● PROVIDED INFORMATION
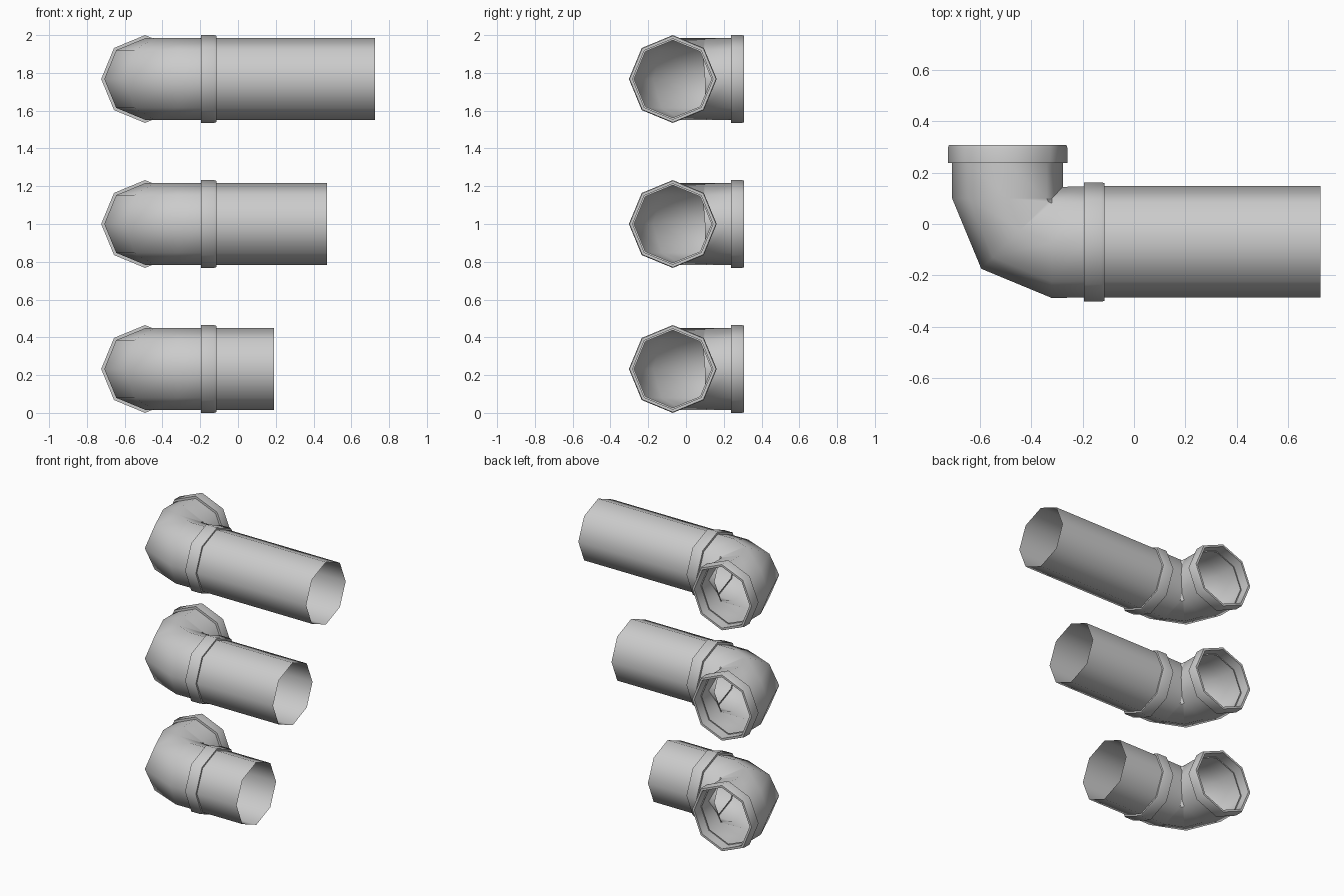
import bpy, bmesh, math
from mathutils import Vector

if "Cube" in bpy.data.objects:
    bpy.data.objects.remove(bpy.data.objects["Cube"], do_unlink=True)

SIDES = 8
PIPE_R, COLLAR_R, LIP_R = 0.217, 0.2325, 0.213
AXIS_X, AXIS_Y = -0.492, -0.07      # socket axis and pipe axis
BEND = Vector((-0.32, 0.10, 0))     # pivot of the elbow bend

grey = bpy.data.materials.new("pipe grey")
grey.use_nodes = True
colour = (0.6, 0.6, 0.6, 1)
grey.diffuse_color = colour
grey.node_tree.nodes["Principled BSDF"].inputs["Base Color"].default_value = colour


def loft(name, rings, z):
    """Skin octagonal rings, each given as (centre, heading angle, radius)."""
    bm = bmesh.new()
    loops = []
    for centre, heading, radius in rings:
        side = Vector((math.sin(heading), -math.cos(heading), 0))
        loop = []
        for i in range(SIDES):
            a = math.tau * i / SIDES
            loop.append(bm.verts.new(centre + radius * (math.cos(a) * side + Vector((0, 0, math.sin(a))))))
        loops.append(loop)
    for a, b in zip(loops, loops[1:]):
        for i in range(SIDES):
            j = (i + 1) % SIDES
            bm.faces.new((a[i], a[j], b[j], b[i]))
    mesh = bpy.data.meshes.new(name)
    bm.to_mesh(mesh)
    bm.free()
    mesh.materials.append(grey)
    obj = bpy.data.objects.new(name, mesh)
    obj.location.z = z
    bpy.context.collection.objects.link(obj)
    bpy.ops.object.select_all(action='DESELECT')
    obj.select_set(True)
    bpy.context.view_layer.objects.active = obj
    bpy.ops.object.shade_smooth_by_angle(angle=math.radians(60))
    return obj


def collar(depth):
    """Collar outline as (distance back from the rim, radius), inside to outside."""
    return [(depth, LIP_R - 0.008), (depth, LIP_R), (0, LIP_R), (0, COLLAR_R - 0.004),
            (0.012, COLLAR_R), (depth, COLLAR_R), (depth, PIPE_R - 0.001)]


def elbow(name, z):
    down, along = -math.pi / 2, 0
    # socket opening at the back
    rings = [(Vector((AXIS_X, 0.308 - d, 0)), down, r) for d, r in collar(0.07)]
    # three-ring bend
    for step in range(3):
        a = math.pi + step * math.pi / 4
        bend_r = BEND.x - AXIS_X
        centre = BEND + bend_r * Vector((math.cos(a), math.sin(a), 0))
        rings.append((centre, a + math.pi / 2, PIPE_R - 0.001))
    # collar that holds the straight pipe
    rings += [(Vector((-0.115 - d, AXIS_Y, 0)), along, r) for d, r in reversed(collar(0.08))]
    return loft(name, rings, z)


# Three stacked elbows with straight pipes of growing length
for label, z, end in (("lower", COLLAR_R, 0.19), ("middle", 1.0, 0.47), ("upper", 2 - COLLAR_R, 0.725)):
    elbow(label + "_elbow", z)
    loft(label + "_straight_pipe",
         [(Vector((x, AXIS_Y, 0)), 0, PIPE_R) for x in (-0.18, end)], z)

● ACTIVITY
In the records above, copy exactly the lines from the one that contains "bpy.context.collection.objects.link(obj)" through the last, and nothing else.

● RESULT BELOW
    bpy.context.collection.objects.link(obj)
    bpy.ops.object.select_all(action='DESELECT')
    obj.select_set(True)
    bpy.context.view_layer.objects.active = obj
    bpy.ops.object.shade_smooth_by_angle(angle=math.radians(60))
    return obj


def collar(depth):
    """Collar outline as (distance back from the rim, radius), inside to outside."""
    return [(depth, LIP_R - 0.008), (depth, LIP_R), (0, LIP_R), (0, COLLAR_R - 0.004),
            (0.012, COLLAR_R), (depth, COLLAR_R), (depth, PIPE_R - 0.001)]


def elbow(name, z):
    down, along = -math.pi / 2, 0
    # socket opening at the back
    rings = [(Vector((AXIS_X, 0.308 - d, 0)), down, r) for d, r in collar(0.07)]
    # three-ring bend
    for step in range(3):
        a = math.pi + step * math.pi / 4
        bend_r = BEND.x - AXIS_X
        centre = BEND + bend_r * Vector((math.cos(a), math.sin(a), 0))
        rings.append((centre, a + math.pi / 2, PIPE_R - 0.001))
    # collar that holds the straight pipe
    rings += [(Vector((-0.115 - d, AXIS_Y, 0)), along, r) for d, r in reversed(collar(0.08))]
    return loft(name, rings, z)


# Three stacked elbows with straight pipes of growing length
for label, z, end in (("lower", COLLAR_R, 0.19), ("middle", 1.0, 0.47), ("upper", 2 - COLLAR_R, 0.725)):
    elbow(label + "_elbow", z)
    loft(label + "_straight_pipe",
         [(Vector((x, AXIS_Y, 0)), 0, PIPE_R) for x in (-0.18, end)], z)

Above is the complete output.